not at all what i expected. from the name and storefront appearance, i was looking forward to a home-cooked meal, like chicken pot pies, chicken-fried steak (but only a dream in boston), casseroles, etc. when i opened the menu, all i saw was . . . italian. even after stepping inside i would never have guessed it, save a few decorative plates placed above the bar/counter area.
bottled domestic beer (budweiser, coors, etc.)
small wine list (not sure of the quality)
food we ate:
fried field greens with polenta -- a bit salty but very good. mesclun atop grilled polenta triangles ( nice crust and soft interior). a warm goat-cheesy sauce was poured on top of this, and crispy pancetta was sprinkled on top.
fried calamari -- this was good. i've only had this kind a few times (the italian way with fried peppers and a marinara on the side). compared to the salt-and-pepper calamari i've had in chinatown, this is almost as good. the breading was quite remarkable as it stayed crispy until the last pieces were eaten.

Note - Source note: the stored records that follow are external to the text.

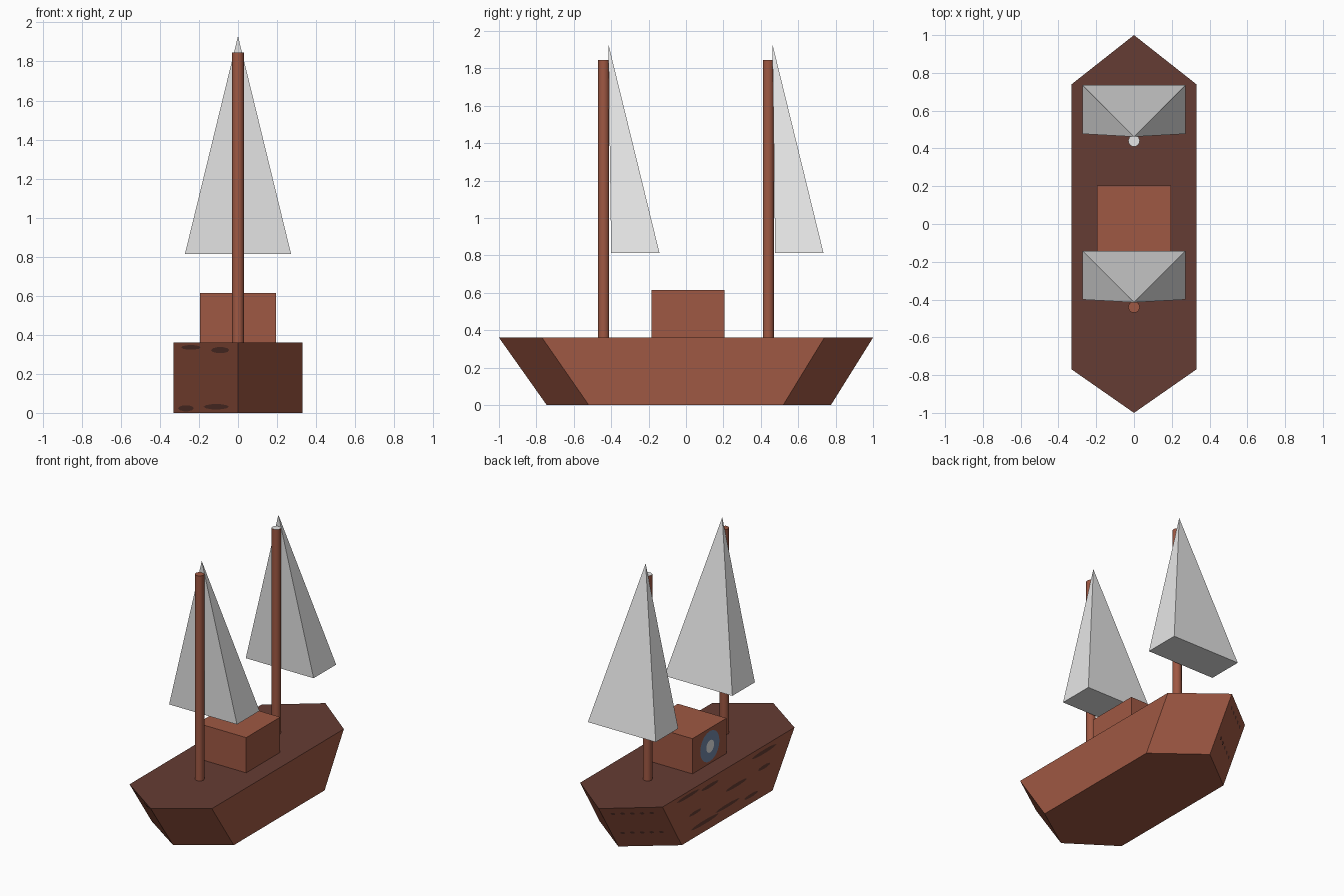
import bpy, bmesh, math
from mathutils import Vector

if "Cube" in bpy.data.objects:
    bpy.data.objects.remove(bpy.data.objects["Cube"])


def material(name, rgb):
    def lin(c):
        c /= 255
        return c / 12.92 if c <= 0.04045 else ((c + 0.055) / 1.055) ** 2.4
    m = bpy.data.materials.new(name)
    m.diffuse_color = (*[lin(c) for c in rgb], 1)
    m.use_nodes = True
    m.node_tree.nodes["Principled BSDF"].inputs["Base Color"].default_value = m.diffuse_color
    return m


WOOD = material("red_brown_wood", (159, 88, 67))
DARK = material("dark_brown_wood", (101, 60, 51))
CLOTH = material("light_grey_cloth", (229, 229, 229))
BLUE = material("porthole_blue", (115, 135, 168))


def finish(name, bm, mats, rule=None):
    """Turn a bmesh into a named object, choosing face colours by rule."""
    bmesh.ops.recalc_face_normals(bm, faces=bm.faces)
    bm.normal_update()
    if rule:
        for f in bm.faces:
            f.material_index = rule(f)
    me = bpy.data.meshes.new(name)
    bm.to_mesh(me)
    bm.free()
    for m in mats:
        me.materials.append(m)
    ob = bpy.data.objects.new(name, me)
    bpy.context.collection.objects.link(ob)
    return ob


def loft(name, lower, upper, mats, rule=None):
    """Closed solid between two outlines with the same number of points."""
    bm = bmesh.new()
    a = [bm.verts.new(p) for p in lower]
    b = [bm.verts.new(p) for p in upper]
    bm.faces.new(a[::-1])
    bm.faces.new(b)
    n = len(a)
    for i in range(n):
        j = (i + 1) % n
        bm.faces.new((a[i], a[j], b[j], b[i]))
    return finish(name, bm, mats, rule)


def top_face(f):
    return 1 if f.normal.z > 0.9 else 0


# Hull: six-sided outline, shorter at the keel, dark deck on top
W, H = 0.33, 0.36


def outline(stern, front, back, tip, z):
    return [(0, stern, z), (W, front, z), (W, back, z),
            (0, tip, z), (-W, back, z), (-W, front, z)]


loft("hull", outline(-0.745, -0.52, 0.52, 0.775, 0),
     outline(-1, -0.77, 0.74, 1, H), [WOOD, DARK], top_face)

# Cabin
rect = [(-0.195, -0.185), (0.195, -0.185), (0.195, 0.205), (-0.195, 0.205)]
loft("cabin", [(x, y, H) for x, y in rect],
     [(x, y, 0.615) for x, y in rect], [WOOD])


# Masts and their pyramid sails
def mast(name, y, mats):
    ring = [(0.031 * math.cos(i * math.pi / 5), y + 0.031 * math.sin(i * math.pi / 5))
            for i in range(10)]
    ob = loft(name, [(*p, H) for p in ring], [(*p, 1.845) for p in ring], mats,
              top_face if len(mats) > 1 else None)
    for p in ob.data.polygons:
        p.use_smooth = abs(p.normal.z) < 0.5
    return ob


def sail(name, y):
    bm = bmesh.new()
    base = [bm.verts.new((x, y + d, 0.813)) for x, d in
            ((-0.272, 0.04), (0.272, 0.04), (0.272, 0.298), (-0.272, 0.298))]
    apex = bm.verts.new((0, y + 0.025, 1.93))
    bm.faces.new(base[::-1])
    for i in range(4):
        bm.faces.new((base[i], base[(i + 1) % 4], apex))
    return finish(name, bm, [CLOTH])


mast("front_mast", -0.44, [WOOD])
mast("back_mast", 0.44, [WOOD, CLOTH])
sail("front_sail", -0.44)
sail("back_sail", 0.437)


# Thin plates laid on a surface given as a function (s, z) -> point
def plates(name, surface, outward, spots, mat, sides=10):
    bm = bmesh.new()
    off = Vector(outward).normalized() * 0.003
    for s, z, rs, rz in spots:
        vs = []
        for i in range(sides):
            a = 2 * math.pi * i / sides
            vs.append(bm.verts.new(Vector(surface(s + rs * math.cos(a),
                                                  z + rz * math.sin(a))) + off))
        f = bm.faces.new(vs)
        f.normal_update()
        if f.normal.dot(off) < 0:
            f.normal_flip()
    me = bpy.data.meshes.new(name)
    bm.to_mesh(me)
    bm.free()
    me.materials.append(mat)
    bpy.context.collection.objects.link(bpy.data.objects.new(name, me))


# Porthole on the left wall of the cabin
plates("porthole_ring", lambda s, z: (-0.195, s, z), (-1, 0, 0),
       [(0.01, 0.487, 0.11, 0.11)], BLUE, 20)
plates("porthole_glass", lambda s, z: (-0.198, s, z), (-1, 0, 0),
       [(0.01, 0.487, 0.045, 0.045)], CLOTH, 16)

# Weathered streaks on the left side of the hull
plates("side_streaks", lambda s, z: (-W, s, z), (-1, 0, 0),
       [(0.45, 0.33, 0.13, 0.013), (0.2, 0.31, 0.1, 0.014), (-0.42, 0.32, 0.14, 0.015),
        (0.37, 0.18, 0.07, 0.012), (-0.1, 0.2, 0.12, 0.014), (-0.42, 0.21, 0.07, 0.014),
        (0.26, 0.07, 0.16, 0.015), (0.0, 0.09, 0.14, 0.013), (-0.27, 0.06, 0.08, 0.013)],
       DARK)


# Streaks and dots on the left slanted end faces
def front_left(s, z):
    return (s, -(1 - 0.23 / W * abs(s) - 0.253 * (1 - z / H)), z)


def back_left(s, z):
    return (s, 1 - 0.26 / W * abs(s) - 0.223 * (1 - z / H), z)


plates("front_streaks", front_left, (-0.49, -0.71, -0.5),
       [(-0.24, 0.337, 0.05, 0.012), (-0.09, 0.323, 0.047, 0.016),
        (-0.265, 0.025, 0.04, 0.016), (-0.11, 0.033, 0.065, 0.014)], DARK)
plates("back_dots", back_left, (-0.53, 0.67, -0.45),
       [(-0.06 - 0.05 * i, z, 0.013, 0.011) for z in (0.31, 0.13) for i in range(5)],
       DARK, 6)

chicken marsala -- nice cutlets in a nice marsala sauce with lots of mushrooms. great for dipping your bread in (and the bread was pretty good, didn't ask about the source). served with risotto which i was totally unimpressed with -- i felt like they had cooked their rice with water instead of broth and stirred in some cream after the fact. it just had no flavor.
shrimp portofino -- linguine, garlic, shrimp, white wine, tomatoes, olive oil, parsley. didn't really get a good taste; sister liked it.
spring street gnocchi -- fat gnocchi with a cream sauce, chicken cutlets, pancetta, fresh tomatoes. it was fine and a bit heavy.
one note -- the portions of the pasta are HUGE.
i will probably head back again for a plate of calamari and to try their pasta and meatballs. in a neighborhood of limited eats, this is a welcome change.